Opening The Heart Of Western Medicine

Transform Your Community

Learn how to create an "End-of-Life Friendly" community, step-by-step.

Read below to find out the criteria for your community to be designated as "EOL-Friendly" and the steps necessary to get there.


Here are some articles and resources to help you get started and change the way aging, dying, death, and after-death are approached in your community. Just click on the links under the headings below.

 

EOL-Friendly Criteria for Communities:

1) Majority of adults have completed advance directives.

To meet this criteria you will need to sponsor ongoing workshops to help your community members complete their advance directives. Use surveys to estimate the number of adults (over age 18) who have accomplished this important step. In the interviews listed below we discuss the importance of advance directives.

2) Community supports educational events about the end-of-life.

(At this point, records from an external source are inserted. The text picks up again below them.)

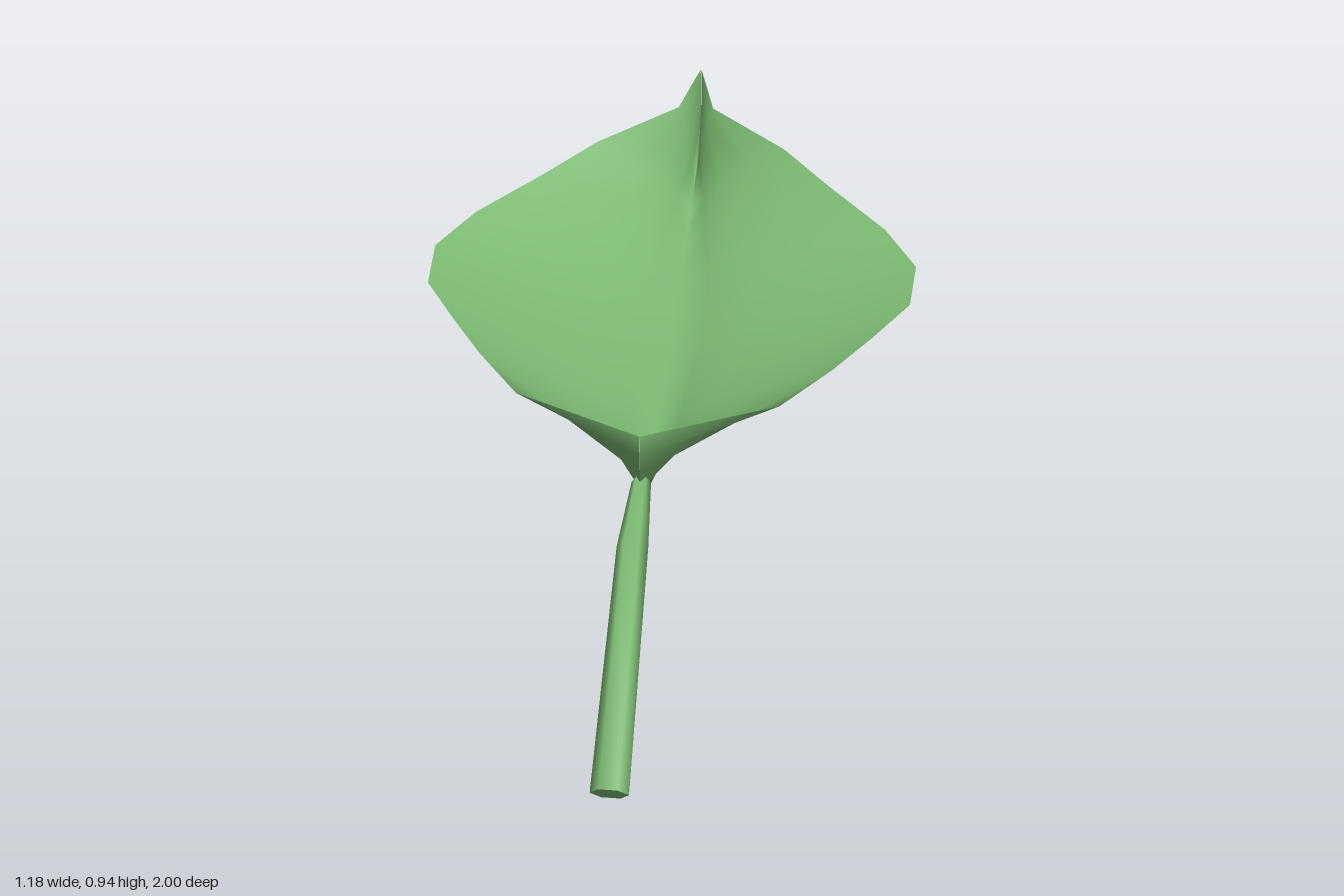
import * as THREE from 'three';

const green = new THREE.MeshStandardMaterial({ color: 0x7ab870, side: THREE.DoubleSide });
green.name = 'leafGreen';

function makeGeometry(points, index) {
  const g = new THREE.BufferGeometry();
  g.setAttribute('position', new THREE.Float32BufferAttribute(points, 3));
  g.setIndex(index);
  g.computeVertexNormals();
  return g;
}

// Blade: a folded sheet, each station holds [rim z, rim y, half width]
function bladeGeometry() {
  const stations = [
    [0.42, 0.595, 0.001], [0.27, 0.61, 0.3], [0.12, 0.632, 0.41], [-0.01, 0.655, 0.495],
    [-0.14, 0.685, 0.58], [-0.29, 0.717, 0.59], [-0.42, 0.755, 0.51], [-0.57, 0.8, 0.365],
    [-0.705, 0.843, 0.24], [-0.845, 0.893, 0.045], [-0.98, 0.95, 0.001],
  ];
  // Fold profile from midrib to rim: [fraction of width, fraction of depth]
  const half = [[0.14, 0.23], [0.33, 0.46], [0.66, 0.72], [1, 1]];
  const profile = [...half.map(([u, f]) => [-u, f]).reverse(), [0, 0], ...half];
  const n = profile.length, points = [], index = [];
  for (const [z, y, w] of stations)
    for (const [u, f] of profile) points.push(u * w, y - 0.185 * (1 - f), z - 0.02 * (1 - f));
  for (let i = 0; i < stations.length - 1; i++) {
    for (let j = 0; j < n - 1; j++) {
      const a = i * n + j, b = a + 1, c = a + n, d = c + 1;
      // mirror the diagonal on each side of the midrib
      if (j < (n - 1) / 2) index.push(a, b, c, b, d, c);
      else index.push(a, b, d, a, d, c);
    }
  }
  return makeGeometry(points, index);
}

// Stalk: a bent six-sided taper, each ring holds [y, z, radius, direction angle]
function stalkRings() {
  const rings = [[0.034, 0.978, 0.042, 0.71], [0.39, 0.555, 0.035, 0.55], [0.46, 0.385, 0.022, 0.36]];
  return rings.map(([y, z, r, t]) => Array.from({ length: 6 }, (_, k) => {
    const a = k * Math.PI / 3, s = r * Math.sin(a);
    return [r * Math.cos(a), y - s * Math.cos(t), z - s * Math.sin(t)];
  }));
}

function stalkSides(rings) {
  const index = [];
  for (let i = 0; i < rings.length - 1; i++)
    for (let j = 0; j < 6; j++) {
      const a = i * 6 + j, b = i * 6 + (j + 1) % 6;
      index.push(a, b, a + 6, b, b + 6, a + 6);
    }
  return makeGeometry(rings.flat(2), index);
}

function stalkCap(ring, flip) {
  const index = [];
  for (let j = 1; j < 5; j++) index.push(0, flip ? j + 1 : j, flip ? j : j + 1);
  return makeGeometry(ring.flat(), index);
}

export function createModel() {
  const model = new THREE.Group();
  model.name = 'leaf';
  const add = (name, geometry) => {
    const mesh = new THREE.Mesh(geometry, green);
    mesh.name = name;
    model.add(mesh);
  };
  add('blade', bladeGeometry());
  const rings = stalkRings();
  add('stalk', stalkSides(rings));
  add('stalkCutEnd', stalkCap(rings[0], true));
  add('stalkTopEnd', stalkCap(rings[2], false));
  return model;
}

The article and interviews below give you some ideas for end-of-life events you can host in your community. Also see the Action Steps handout available for download to the right. Set a goal to have one community-based educational event about the end-of-life per month. Then post flyers throughout the community for these events. In addition to the information you will be disseminating, people will get used to seeing terms like "End-of-Life" and "Death and Dying" wherever they go!

3) Hospitals offer palliative care to patients.

See the Action Steps handout for suggestions and resources on starting a palliative care program. This step will take some time and you will need contacts within the medical system to make this happen. 

4) Multiple care options are available for aging and dying patients.

Evaluate the services available in your community. Are there options available to meet the needs of your current and future senior population? The interviews below present some of the current grassroots movements that could potentially assist with care of the elderly and dying.

5) Funeral and burial options are available within the community.

Ideally your community should offer the option of a home funeral to those who might make that choice, and a green burial ground should be available within a reasonable distance. Learn more from these interviews:

6) Local physicians have been trained to have end-of-life conversations with their patients.

Work with local hospitals and physician groups to encourage training for end-of-life conversations. Consider bringing in speakers to help inspire your medical community.


  • Video: What Doctors Need to Learn About Death and Dying